Thousands of people across Hong Kong have sung protest songs and marched to mark the one-year anniversary of a clash with police outside the semi-autonomous Chinese city’s legislature.
Hundreds gathered in the popular Causeway Bay and Mongkok shopping districts and in the Sha Tin shopping centre in the New Territories in the evening.

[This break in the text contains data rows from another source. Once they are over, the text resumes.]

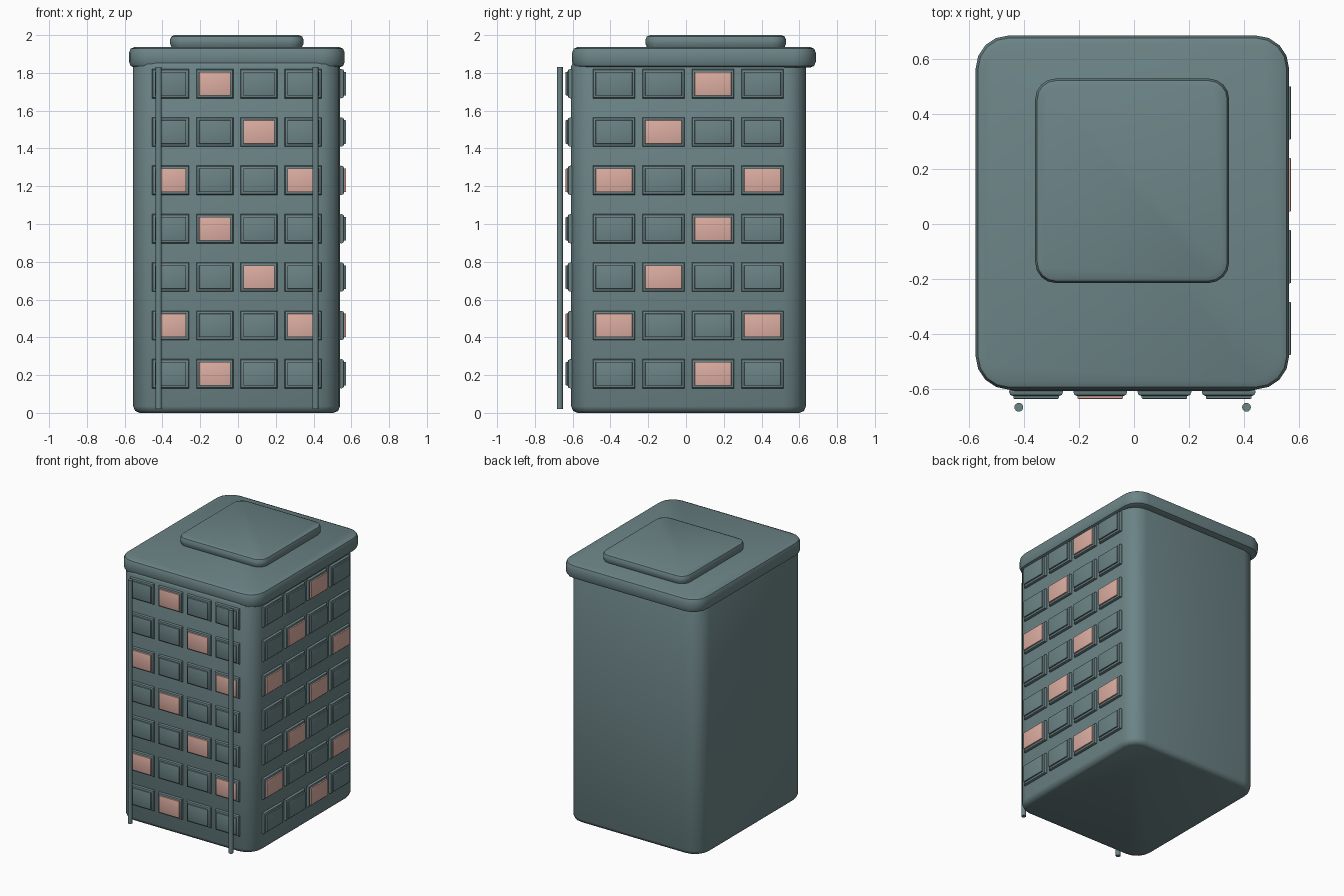
import bpy
import bmesh
from math import radians

cube = bpy.data.objects.get("Cube")
if cube:
    bpy.data.objects.remove(cube, do_unlink=True)


def material(name, color):
    m = bpy.data.materials.new(name)
    m.use_nodes = True
    m.diffuse_color = color
    m.node_tree.nodes["Principled BSDF"].inputs["Base Color"].default_value = color
    return m


slate = material("slate teal", (0.15, 0.23, 0.24, 1))
lit = material("lit window pink", (0.72, 0.42, 0.36, 1))


def rounded_box(name, lo, hi, mat, axis, corner, rim, segments=4, rim_segments=2, angle=35):
    """Box with its edges along one axis rounded, then the rims of both end faces softened."""
    bm = bmesh.new()
    bmesh.ops.create_cube(bm, size=1)
    for v in bm.verts:
        v.co = [(a + b) / 2 + c * (b - a) for a, b, c in zip(lo, hi, v.co)]
    if corner:
        edges = [e for e in bm.edges
                 if abs(e.verts[0].co[axis] - e.verts[1].co[axis]) > 1e-5]
        bmesh.ops.bevel(bm, geom=edges, offset=corner, segments=segments,
                        profile=0.5, affect='EDGES')
    bm.normal_update()
    if rim:
        caps = [f for f in bm.faces if abs(f.normal[axis]) > 0.9]
        edges = list({e for f in caps for e in f.edges})
        bmesh.ops.bevel(bm, geom=edges, offset=rim, segments=rim_segments,
                        profile=0.5, affect='EDGES')
    mesh = bpy.data.meshes.new(name)
    bm.to_mesh(mesh)
    bm.free()
    mesh.materials.append(mat)
    obj = bpy.data.objects.new(name, mesh)
    bpy.context.collection.objects.link(obj)
    bpy.ops.object.select_all(action='DESELECT')
    obj.select_set(True)
    bpy.context.view_layer.objects.active = obj
    bpy.ops.object.shade_smooth_by_angle(angle=radians(angle))
    return obj


# Tower, overhanging roof slab and raised roof block
rounded_box("tower_body", (-0.555, -0.608, 0), (0.54, 0.635, 1.87), slate, 2, 0.12, 0.035, angle=80)
rounded_box("roof_slab", (-0.577, -0.603, 1.828), (0.565, 0.687, 1.937), slate, 2, 0.12, 0.03)
rounded_box("roof_block", (-0.36, -0.215, 1.93), (0.347, 0.53, 2.0), slate, 2, 0.075, 0.025)


def window(name, side, u, z, width, height, wall, glowing):
    """Softened frame on a wall with a raised pane; side 1 is the front, 0 the +x wall."""
    out = -1 if side == 1 else 1
    layers = (("frame", width, height, -0.01, 0.022, slate, 0.014),
              ("pane", width - 0.03, height - 0.03, 0.01, 0.032, lit if glowing else slate, 0.003))
    for part, w, h, inner, outer, mat, rim in layers:
        a, b = sorted((wall + out * inner, wall + out * outer))
        lo, hi = [u - w / 2] * 3, [u + w / 2] * 3
        lo[side], hi[side] = a, b
        lo[2], hi[2] = z - h / 2, z + h / 2
        rounded_box(f"{name}_{part}", lo, hi, mat, side, 0, rim)


# Seven floors of windows on two walls, lit in a diagonal pattern
for row in range(7):
    z = 0.207 + 0.256 * row
    for col in range(4):
        window(f"front_window_{row}_{col}", 1, -0.357 + 0.234 * col, z,
               0.196, 0.155, -0.605, (row + col) % 3 == 1)
        window(f"side_window_{row}_{col}", 0, -0.381 + 0.262 * col, z,
               0.224, 0.155, 0.54, (row + 2 * col) % 3 == 1)

# Two slim drainpipes standing in front
for side, x in (("right", -0.42), ("left", 0.41)):
    bpy.ops.mesh.primitive_cylinder_add(vertices=16, radius=0.016, depth=1.81,
                                        location=(x, -0.668, 0.925))
    pipe = bpy.context.object
    pipe.name = f"{side}_drainpipe"
    pipe.data.materials.append(slate)
    bpy.ops.object.shade_smooth_by_angle(angle=radians(35))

In Causeway Bay, they held signs reading “Heaven will destroy the CCP”, referring to the ruling Chinese Communist Party.
Riot police stood on standby as protesters shouted slogans and sang the protest anthem Glory To Hong Kong.
In Mongkok and Causeway Bay, police raised a blue flag, warning that the gatherings were unlawful and force might be used to disperse the participants.
Groups of protesters were detained and searched in Mongkok, and in Causeway Bay police used pepper spray and arrested several protesters, including pro-democracy legislator Ted Hui.
Earlier, more than 100 people joined a lunchtime protest in a luxury shopping centre in the Admiralty business district.
They held flags reading “Hong Kong independence” and laid out a large banner saying “The people fear not death, why threaten them with it?”
The protesters were commemorating a demonstration last year in which tens of thousands of protesters surrounded the legislative building, delaying the start of debate on an extradition bill that would have allowed criminal suspects to be sent to mainland China for trial.
Police used tear gas and rubber bullets to disperse those protesters in one of the first violent clashes in what would become a months-long push for greater democracy.
The protest movement quieted down earlier this year as the coronavirus pandemic began, but has picked up steam in recent weeks after China’s ceremonial parliament agreed to enact a new national security law for Hong Kong, a former British colony.
The government says the law is aimed at curbing secessionist and subversive behaviour in the city, as well as preventing foreign intervention in its internal affairs.
Critics say it is an attack on the freedoms promised to Hong Kong when it was handed over to China in 1997.
Hong Kong operates under a “one country, two systems” framework that gives the city rights not found on the mainland, such as freedom of speech and assembly.
Earlier on Friday, more than 100 students formed a human chain in the Kowloon district to protest over the removal of a music teacher for allegedly allowing students to sing protest songs.
On Thursday, three pro-democracy activists and a media tycoon who owns the Apple Daily newspaper, Jimmy Lai, were charged with “inciting others to participate in an unauthorised assembly” over a candlelight vigil last week marking Beijing’s 1989 crackdown on protesters in Tiananmen Square.
Police banned the annual vigil for the first time in three decades, citing public health concerns over the coronavirus pandemic. Thousands of people turned up anyway.
China’s foreign ministry later lashed out at the UK for issuing a regular six-month report on developments in Hong Kong.
“Hong Kong affairs are China’s internal affairs. No foreign organisation or individual has the right to intervene. The British side has no sovereignty, governance, supervision or so-called responsibility over Hong Kong,” spokeswoman Hua Chunying said.
She defended the proposed national security legislation, saying Britain should “face up to reality, respect China’s sovereignty, security and integrity, and stop interfering in Hong Kong affairs in any way”.
“The more external forces intervene in Hong Kong affairs, the more determined China is to advance the national security legislation in Hong Kong,” Ms Hua said.